After repeatedly asking my brother to go, he somehow made it to the truck and turned on the lights. (Later, I realized that by asking my brother to go into the dark to turn on the lights, I might have sent him to his death - that will haunt me forever.)
The lights came on and revealed my worst nightmare: Not three to four feet away and looking straight at me was the bear. The bogeyman. The thing that goes bump in the dark. This thing had come to kill me and eat my flesh that night... and I knew it.
When he turned for an instant to look at the light, I wiped the blood from my eyes and fired my first shot from the caliber .44-40 Vaquero. I was painfully aware that if my first round was not a good one, I may not have a chance for another. In all my life, I will never forget the sound of the blast or the acrid smell of the gunpowder. The bear was knocked from his feet and hit the ground hard. He thrashed about while I fired again and again - and cursed him while I did - until I was hammering on empty cartridges.
After it was over I was transported part-way down the mountain by off-duty police officer Goode, of the San Carlos Police Department, who had been camping near by and heard the screaming and shooting. I was flown the rest of the way by helicopter to a hospital in Globe.
I have written a letter to Ruger to thank them for making such a quality firearm. One that saved my life. But I realize that it would have been no good at all if the ammunition had not done its job. That is why I am writing this letter. Those .44-40 rounds had been loaded on a Dillon XL 650 that I had purchased a few months ago. I can tell you now that there is NO SUBSTITUTE for QUALITY.
So, if on some dark and bloody night you ever smell the breath of the bear, you will know that you cannot go back and undo what is done.
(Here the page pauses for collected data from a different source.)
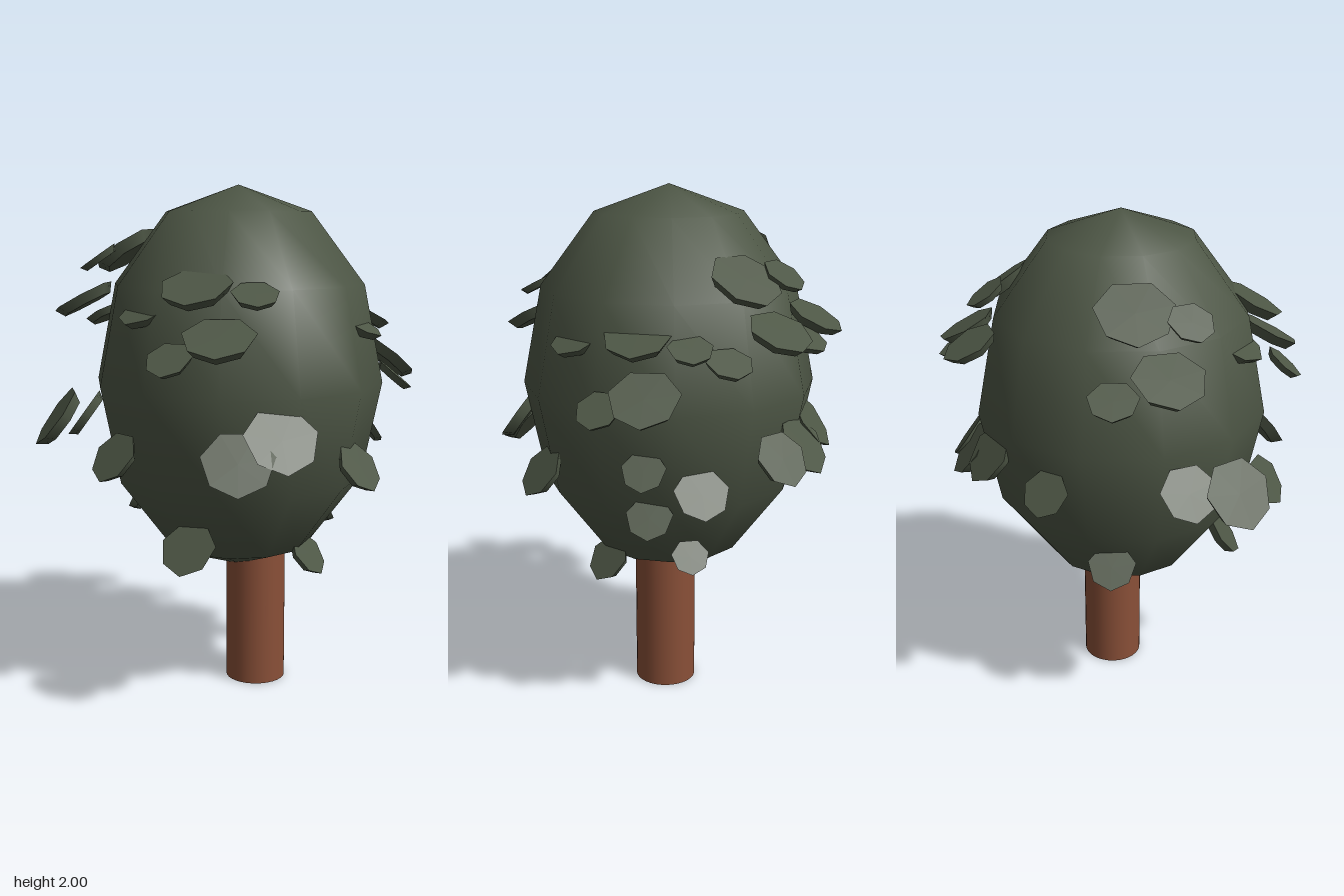
import * as THREE from 'three';

const foliage = new THREE.MeshStandardMaterial({ color: 0x4d5645 });
foliage.name = 'darkGreenFoliage';
const bark = new THREE.MeshStandardMaterial({ color: 0x8a5038 });
bark.name = 'brownBark';

const CROWN = new THREE.Vector3(0.035, 1.24, -0.015);

// Leaf clumps: x, y, z, diameter
const LEAVES = [
  // front, upper cluster
  [0.06, 1.62, 0.49, 0.26], [0.27, 1.6, 0.46, 0.17], [-0.17, 1.53, 0.4, 0.22],
  [0.18, 1.45, 0.58, 0.26], [0.01, 1.38, 0.62, 0.17],
  // front, lower
  [-0.25, 1.0, 0.52, 0.21], [0.25, 1.02, 0.58, 0.26], [0.37, 1.09, 0.47, 0.27],
  [-0.01, 0.64, 0.4, 0.22],
  // +x side, upper cluster
  [0.52, 1.47, 0.0, 0.2], [0.47, 1.5, -0.25, 0.25], [0.4, 1.47, -0.43, 0.16],
  [0.56, 1.31, -0.36, 0.25], [0.62, 1.26, -0.2, 0.17],
  // +x side, lower
  [0.36, 0.94, -0.45, 0.2], [0.5, 1.03, -0.3, 0.16], [0.46, 0.84, -0.29, 0.17],
  [0.29, 0.65, -0.34, 0.14], [0.34, 0.56, 0.03, 0.19], [0.57, 0.95, 0.15, 0.21],
  // back, upper cluster
  [0.15, 1.68, -0.47, 0.27], [-0.01, 1.69, -0.52, 0.17], [0.13, 1.51, -0.61, 0.24],
  [0.01, 1.48, -0.63, 0.18], [-0.13, 1.53, -0.58, 0.22], [0.31, 1.42, -0.53, 0.17],
  // back, lower
  [0.12, 1.05, -0.62, 0.22], [-0.04, 1.06, -0.6, 0.24], [-0.2, 1.11, -0.52, 0.24],
  [-0.45, 1.07, -0.31, 0.18],
  // -x side
  [-0.43, 1.74, 0.01, 0.28], [-0.46, 1.72, 0.2, 0.17], [-0.57, 1.55, 0.12, 0.26],
  [-0.57, 1.48, -0.07, 0.18], [-0.56, 1.11, 0.37, 0.27], [-0.53, 1.1, 0.2, 0.22],
  [-0.4, 0.72, -0.07, 0.18],
];

// Thin seven-sided clump: point outward (+z), wide at the root, narrower underside
function leafGeometry() {
  const g = new THREE.CylinderGeometry(0.5, 0.4, 0.15, 7);
  const p = g.attributes.position;
  for (let i = 0; i < p.count; i++) p.setX(i, p.getX(i) * (1.03 - 0.2 * p.getZ(i)));
  g.computeBoundingSphere();
  return g;
}

// Leans a clump outward and down, steeper lower on the crown
function addLeaf(group, geometry, [x, y, z, size]) {
  const radial = new THREE.Vector3(x - CROWN.x, 0, z - CROWN.z).normalize();
  const up = new THREE.Vector3(0, 1, 0);
  const slope = THREE.MathUtils.degToRad(y > 1.65 ? 35 : y > 1.4 ? 28 : y > 1.2 ? 40 : 54);
  const out = radial.clone().multiplyScalar(Math.cos(slope)).addScaledVector(up, -Math.sin(slope));
  const normal = radial.clone().multiplyScalar(Math.sin(slope)).addScaledVector(up, Math.cos(slope));
  const side = new THREE.Vector3().crossVectors(normal, out);
  const leaf = new THREE.Mesh(geometry, foliage);
  leaf.name = 'leafClump';
  leaf.quaternion.setFromRotationMatrix(new THREE.Matrix4().makeBasis(side, normal, out));
  leaf.position.set(x, y, z);
  leaf.scale.setScalar(size);
  group.add(leaf);
}

export function createModel() {
  const tree = new THREE.Group();
  tree.name = 'tree';

  // Trunk
  const trunk = new THREE.Mesh(new THREE.CylinderGeometry(0.12, 0.12, 0.8, 32), bark);
  trunk.name = 'trunk';
  trunk.position.set(0.1, 0.4, -0.05);
  tree.add(trunk);

  // Egg-shaped crown
  const crown = new THREE.Mesh(new THREE.SphereGeometry(1, 12, 6), foliage);
  crown.name = 'crown';
  crown.scale.set(0.57, 0.76, 0.57);
  crown.rotation.y = THREE.MathUtils.degToRad(-17);
  crown.position.copy(CROWN);
  tree.add(crown);

  // Leaf clumps
  const leaves = new THREE.Group();
  leaves.name = 'leafClumps';
  const geometry = leafGeometry();
  LEAVES.forEach((leaf) => addLeaf(leaves, geometry, leaf));
  tree.add(leaves);

  return tree;
}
If your life ever hangs by a thread...nothing is better than the best, I can assure you!
From the bottom of my heart I truly thank you folks at Dillon - all of you - for making nothing but the BEST.
Rod Black - Marana, AZ
Article from The Blue Press November 2002 Issue #125.